> _DATASET EXCERPTS_:
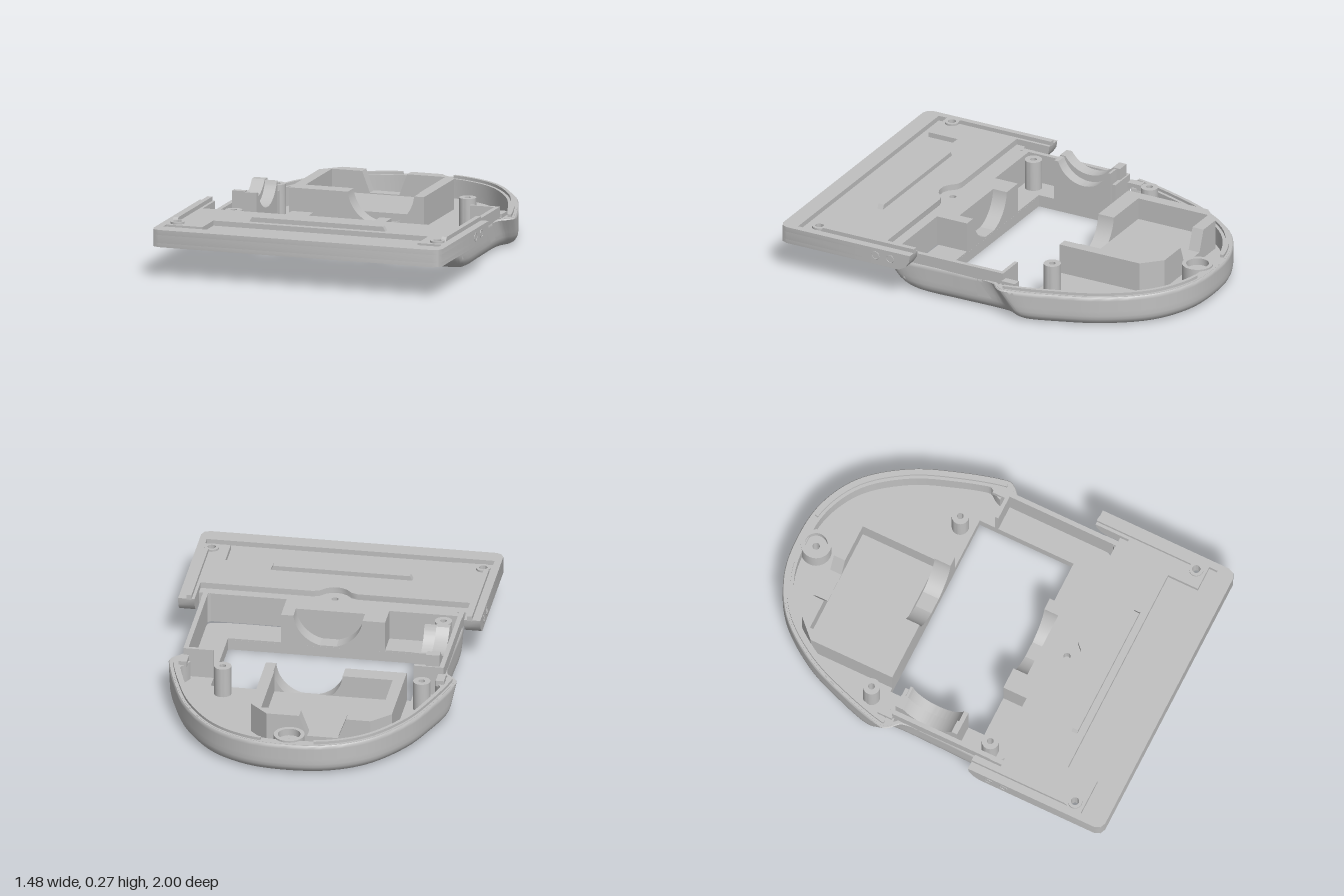
import * as THREE from 'three';
import { toCreasedNormals } from 'three/addons/utils/BufferGeometryUtils.js';

const V = (x, z) => new THREE.Vector2(x, z);
const circle = (x, z, r) => Array.from({ length: 28 }, (_, i) =>
  [x + r * Math.cos(i * Math.PI / 14), z + r * Math.sin(i * Math.PI / 14)]);
const rect = (x0, x1, z0, z1) => [[x0, z0], [x1, z0], [x1, z1], [x0, z1]];

// Closed hull outline at height y, moved inward by d; starts at the back and runs by +x
function outline(y, d) {
  const k = 0.11 * Math.max(0, 1 - y / 0.15);
  const zf = 0.25 + 0.22 * Math.sqrt(Math.max(0, 1 - (1 - y / 0.155) ** 2)) + (y < 0.055 ? d : 0);
  const half = [[0.2, -0.975], [0.39, -0.872], [0.55, -0.665], [0.645 - k * 0.1, -0.43 - k * 0.3],
    [0.7 - k * 0.25, -0.235 - k], [0.704 - k * 0.25, -0.195 - k], [0.687 - k * 0.15, -0.165 - k],
    [0.652, -0.13 - k], [0.64, -0.08 - k], [0.64, 0.08], [0.64, zf - 0.08], [0.62, zf - 0.02], [0.56, zf]];
  const ctrl = [[0, -1], ...half, [0, zf], ...half.map(([x, z]) => [-x, z]).reverse()];
  const curve = new THREE.CatmullRomCurve3(ctrl.map(([x, z]) => new THREE.Vector3(x, 0, z)), true, 'centripetal');
  const p = curve.getPoints(168).slice(0, -1);
  return p.map((q, i) => {
    const a = p[(i + 167) % 168], b = p[(i + 1) % 168];
    const tx = b.x - a.x, tz = b.z - a.z, l = Math.hypot(tx, tz);
    return [q.x - d * tz / l, q.z + d * tx / l];
  });
}

// Part of the outline around the back, from -x to +x
function backArc(y, d, keep) {
  const p = outline(y, d);
  return [...p.slice(84), ...p.slice(0, 84)].filter(keep);
}
const backStrip = (y, d0, d1, keep) => [...backArc(y, d0, keep), ...backArc(y, d1, keep).reverse()];

// Give both ends of an open run of points the same z
function squareEnds(pts, z) {
  pts[0][1] = pts[pts.length - 1][1] = z;
  return pts;
}

export function createModel() {
  const group = new THREE.Group();
  const grey = new THREE.MeshStandardMaterial({ color: 0xc0c0c0 });
  grey.name = 'grey plastic';

  const add = (name, geo, crease = 0.5) => {
    const mesh = new THREE.Mesh(toCreasedNormals(geo, crease), grey);
    mesh.name = name;
    group.add(mesh);
  };
  // Horizontal slab from a plan given as [x, z] points
  const slab = (name, pts, y0, y1, holes = []) => {
    const shape = new THREE.Shape(pts.map(([x, z]) => V(x, -z)));
    holes.forEach(h => shape.holes.push(new THREE.Path(h.map(([x, z]) => V(x, -z)).reverse())));
    const geo = new THREE.ExtrudeGeometry(shape, { depth: y1 - y0, bevelEnabled: false });
    add(name, geo.rotateX(-Math.PI / 2).translate(0, y0, 0));
  };
  // Upright profile given as [x, y] points, extruded along z
  const upright = (pts, depth) => new THREE.ExtrudeGeometry(
    new THREE.Shape(pts.map(([x, y]) => V(x, y))), { depth, bevelEnabled: false });
  // Upright block with a round cut in its top edge: a..b wide, cut centred on 0 at height cy
  const cradleGeo = (a, b, y0, y1, r, cy, depth) => {
    const half = Math.sqrt(r * r - (cy - y1) ** 2);
    const s = new THREE.Shape([V(a, y1), V(a, y0), V(b, y0), V(b, y1), V(half, y1)]);
    const t = Math.atan2(y1 - cy, half);
    s.absarc(0, cy, r, t, -Math.PI - t, true);
    return new THREE.ExtrudeGeometry(s, { depth, bevelEnabled: false, curveSegments: 24 });
  };

  // Rounded outer hull skin
  const R = 0.055;
  const levels = [0, 0.002, 0.006, 0.013, 0.024, 0.038, 0.055, 0.08, 0.11, 0.135, 0.15, 0.155, 0.155];
  const pos = [], idx = [];
  levels.forEach((y, i) => {
    const d = y < R ? R * (1 - Math.sqrt(1 - (1 - y / R) ** 2)) : [0, 0.004, 0.02][Math.max(0, i - 10)];
    outline(y, d).forEach(([x, z]) => pos.push(x, y, z));
    if (i) for (let j = 0; j < 168; j++) {
      const a = (i - 1) * 168 + j, b = (i - 1) * 168 + (j + 1) % 168;
      idx.push(a, a + 168, b, b, a + 168, b + 168);
    }
  });
  const skin = new THREE.BufferGeometry();
  skin.setAttribute('position', new THREE.Float32BufferAttribute(pos, 3));
  skin.setIndex(idx);
  add('hullSkin', skin, 0.7);

  // Floor: rear part with a counterbored screw hole, front part around the large opening
  for (const [y, d, y0, y1, r] of [[0, R, 0, 0.052, 0.032], [0.055, 0.02, 0.05, 0.06, 0.018]]) {
    slab('rearFloor', squareEnds(backArc(y, d, p => p[1] < -0.26), -0.26), y0, y1, [circle(0, -0.9, r)]);
    const front = squareEnds(outline(y, d).filter(p => p[1] >= -0.26), -0.26);
    slab('frontFloor', [...front, [-0.49, -0.26], [-0.49, 0.245], [0.49, 0.245], [0.49, -0.26]], y0, y1);
  }

  // Rear wall, rim and locating lip
  slab('rearWall', backStrip(0.05, 0.012, 0.05, p => p[1] < -0.2), 0.05, 0.155);
  slab('rearRim', backStrip(0.15, 0.01, 0.052, p => p[1] < -0.16), 0.145, 0.156);
  for (const s of [1, -1]) {
    slab('rearLip', backStrip(0.15, 0.02, 0.037, p => p[1] < -0.2 && p[0] * s > 0.12), 0.15, 0.17);
  }

  // Side walls and cross walls beside the opening
  for (const s of [1, -1]) {
    const side = (x0, x1, z0, z1) => rect(...[s * x0, s * x1].sort((a, b) => a - b), z0, z1);
    slab('sideWall', side(0.615, 0.638, -0.175, 0.37), 0.06, 0.21);
    slab('crossWall', side(0.49, 0.637, -0.178, -0.16), 0.06, 0.21);
    slab('wallFoot', side(0.61, 0.65, -0.25, -0.175), 0.145, 0.175);
  }

  // Front deck with pockets at both corners
  slab('frontDeck', [[-0.638, 0.37], [-0.28, 0.37], [-0.28, 0.245], [-0.175, 0.245], [-0.175, 0.32],
    [0.175, 0.32], [0.175, 0.245], [0.23, 0.245], [0.23, 0.41], [0.6, 0.41], [0.615, 0.395], [0.615, 0.35],
    [0.638, 0.35], [0.63, 0.38], [0.605, 0.41], [0.57, 0.42], [-0.57, 0.42], [-0.605, 0.41], [-0.63, 0.38]],
  0.06, 0.21);

  // Ledge joining deck and plate, with a round tongue holding a blind hole
  const tongue = [[0.11, 0.46], [0.08, 0.47], [0.05, 0.5], [0.02, 0.514], [-0.02, 0.514],
    [-0.05, 0.5], [-0.08, 0.47], [-0.11, 0.46]];
  const ledge = [[-0.66, 0.412], [-0.64, 0.412], [-0.64, 0.35], [-0.615, 0.35], [-0.615, 0.412],
    [0.615, 0.412], [0.615, 0.35], [0.64, 0.35], [0.64, 0.412], [0.66, 0.412], [0.66, 0.46]];
  slab('ledgeBase', [...ledge, [-0.66, 0.46]], 0.145, 0.16);
  slab('deckLedge', [...ledge, ...tongue, [-0.66, 0.46]], 0.158, 0.21, [circle(0, 0.45, 0.017)]);

  // Motor cradles at the front and back of the opening
  for (const [z, d] of [[0.245, 0.076], [-0.345, 0.085]]) {
    add('motorCradle', cradleGeo(-0.176, 0.176, 0.05, 0.21, 0.17, 0.225, d).translate(0, 0, z));
  }

  // Stepped shaft cradle on the right side
  for (const [x, d, a, b, y1, r, cy] of [[-0.615, 0.065, -0.16, 0.17, 0.27, 0.156, 0.356],
    [-0.55, 0.06, -0.16, 0.15, 0.265, 0.145, 0.31]]) {
    add('shaftCradle', cradleGeo(a, b, 0.06, y1, r, cy, d).rotateY(Math.PI / 2).translate(x, 0, 0));
  }

  // Rear box holder; its back wall dips between two steep ramps
  slab('holderFloor', [[-0.38, -0.785], [0.13, -0.785], [0.215, -0.7], [0.215, -0.345], [-0.465, -0.345],
    [-0.465, -0.7]], 0.06, 0.1);
  slab('holderWall', [[-0.26, -0.79], [-0.38, -0.79], [-0.47, -0.7], [-0.47, -0.26], [-0.175, -0.26],
    [-0.175, -0.345], [-0.415, -0.345], [-0.415, -0.73], [-0.26, -0.73]], 0.06, 0.21);
  slab('holderWall', [[-0.03, -0.79], [0.13, -0.79], [0.22, -0.7], [0.22, -0.26], [0.175, -0.26],
    [0.175, -0.345], [0.165, -0.345], [0.165, -0.73], [-0.03, -0.73]], 0.06, 0.21);
  add('holderDip', upright([[-0.26, 0.06], [-0.03, 0.06], [-0.03, 0.21], [-0.07, 0.105], [-0.22, 0.105],
    [-0.26, 0.21]], 0.06).translate(0, 0, -0.79));

  // Screw posts
  for (const [x, z] of [[-0.555, -0.33], [0.42, -0.33], [-0.555, 0.31]]) {
    slab('screwPost', circle(x, z, 0.042), 0.06, 0.21, [circle(x, z, 0.016)]);
  }
  slab('rearPost', circle(0, -0.9, 0.055), 0.06, 0.13, [circle(0, -0.9, 0.018)]);
  slab('rearPostCollar', circle(0, -0.9, 0.075), 0.06, 0.165, [circle(0, -0.9, 0.055)]);

  // Front plate in layers: bottom frame, core, and top with a stepped recess
  const plate = [[-0.74, 0.46], ...tongue.slice().reverse(), [0.74, 0.46], [0.74, 0.96], [0.728, 0.988],
    [0.7, 1], [-0.7, 1], [-0.728, 0.988], [-0.74, 0.96]];
  const holes = [circle(-0.665, 0.82, 0.02), circle(0.665, 0.82, 0.02)];
  slab('plateFrame', plate, 0.155, 0.175, [rect(-0.71, 0.71, 0.53, 0.97)]);
  slab('plateCore', plate, 0.175, 0.215, holes);
  slab('plateTop', plate, 0.215, 0.24, [...holes, [[-0.705, 0.87], [-0.52, 0.87], [-0.52, 0.71],
    [0.58, 0.71], [0.58, 0.87], [0.705, 0.87], [0.705, 0.915], [-0.705, 0.915]]]);

  // Raised bar with sloped ends
  add('plateBar', upright([[-0.35, 0.235], [0.35, 0.235], [0.335, 0.263], [-0.335, 0.263]], 0.03)
    .translate(0, 0, 0.645));

  // Arms, rails, screw bosses and pivot rings on both sides of the plate
  for (const s of [1, -1]) {
    add('plateArm', upright([[-0.47, 0.155], [-0.34, 0.155], [-0.305, 0.175], [-0.285, 0.205],
      [-0.28, 0.24], [-0.47, 0.24]], 0.08).rotateY(Math.PI / 2).translate(s * 0.7 - 0.04, 0, 0));
    add('plateRail', upright([[-0.8, 0.235], [-0.28, 0.235], [-0.28, 0.26], [-0.78, 0.26]], 0.025)
      .rotateY(Math.PI / 2).translate(s * 0.687 - 0.0125, 0, 0));
    slab('plateBoss', circle(s * 0.665, 0.82, 0.035), 0.235, 0.25, [circle(s * 0.665, 0.82, 0.02)]);
    for (const z of [0.39, 0.47]) {
      add('pivotRing', new THREE.TorusGeometry(0.019, 0.004, 6, 24)
        .rotateY(Math.PI / 2).translate(s * 0.738, 0.2, z));
    }
  }
  return group;
}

> _WHAT THE EXERCISE ASKS_: Every line from the one containing "for (const [x, z]" through the last line of the entries must be written out verbatim, and no other line.

> _TASK ANSWER_:
  for (const [x, z] of [[-0.555, -0.33], [0.42, -0.33], [-0.555, 0.31]]) {
    slab('screwPost', circle(x, z, 0.042), 0.06, 0.21, [circle(x, z, 0.016)]);
  }
  slab('rearPost', circle(0, -0.9, 0.055), 0.06, 0.13, [circle(0, -0.9, 0.018)]);
  slab('rearPostCollar', circle(0, -0.9, 0.075), 0.06, 0.165, [circle(0, -0.9, 0.055)]);

  // Front plate in layers: bottom frame, core, and top with a stepped recess
  const plate = [[-0.74, 0.46], ...tongue.slice().reverse(), [0.74, 0.46], [0.74, 0.96], [0.728, 0.988],
    [0.7, 1], [-0.7, 1], [-0.728, 0.988], [-0.74, 0.96]];
  const holes = [circle(-0.665, 0.82, 0.02), circle(0.665, 0.82, 0.02)];
  slab('plateFrame', plate, 0.155, 0.175, [rect(-0.71, 0.71, 0.53, 0.97)]);
  slab('plateCore', plate, 0.175, 0.215, holes);
  slab('plateTop', plate, 0.215, 0.24, [...holes, [[-0.705, 0.87], [-0.52, 0.87], [-0.52, 0.71],
    [0.58, 0.71], [0.58, 0.87], [0.705, 0.87], [0.705, 0.915], [-0.705, 0.915]]]);

  // Raised bar with sloped ends
  add('plateBar', upright([[-0.35, 0.235], [0.35, 0.235], [0.335, 0.263], [-0.335, 0.263]], 0.03)
    .translate(0, 0, 0.645));

  // Arms, rails, screw bosses and pivot rings on both sides of the plate
  for (const s of [1, -1]) {
    add('plateArm', upright([[-0.47, 0.155], [-0.34, 0.155], [-0.305, 0.175], [-0.285, 0.205],
      [-0.28, 0.24], [-0.47, 0.24]], 0.08).rotateY(Math.PI / 2).translate(s * 0.7 - 0.04, 0, 0));
    add('plateRail', upright([[-0.8, 0.235], [-0.28, 0.235], [-0.28, 0.26], [-0.78, 0.26]], 0.025)
      .rotateY(Math.PI / 2).translate(s * 0.687 - 0.0125, 0, 0));
    slab('plateBoss', circle(s * 0.665, 0.82, 0.035), 0.235, 0.25, [circle(s * 0.665, 0.82, 0.02)]);
    for (const z of [0.39, 0.47]) {
      add('pivotRing', new THREE.TorusGeometry(0.019, 0.004, 6, 24)
        .rotateY(Math.PI / 2).translate(s * 0.738, 0.2, z));
    }
  }
  return group;
}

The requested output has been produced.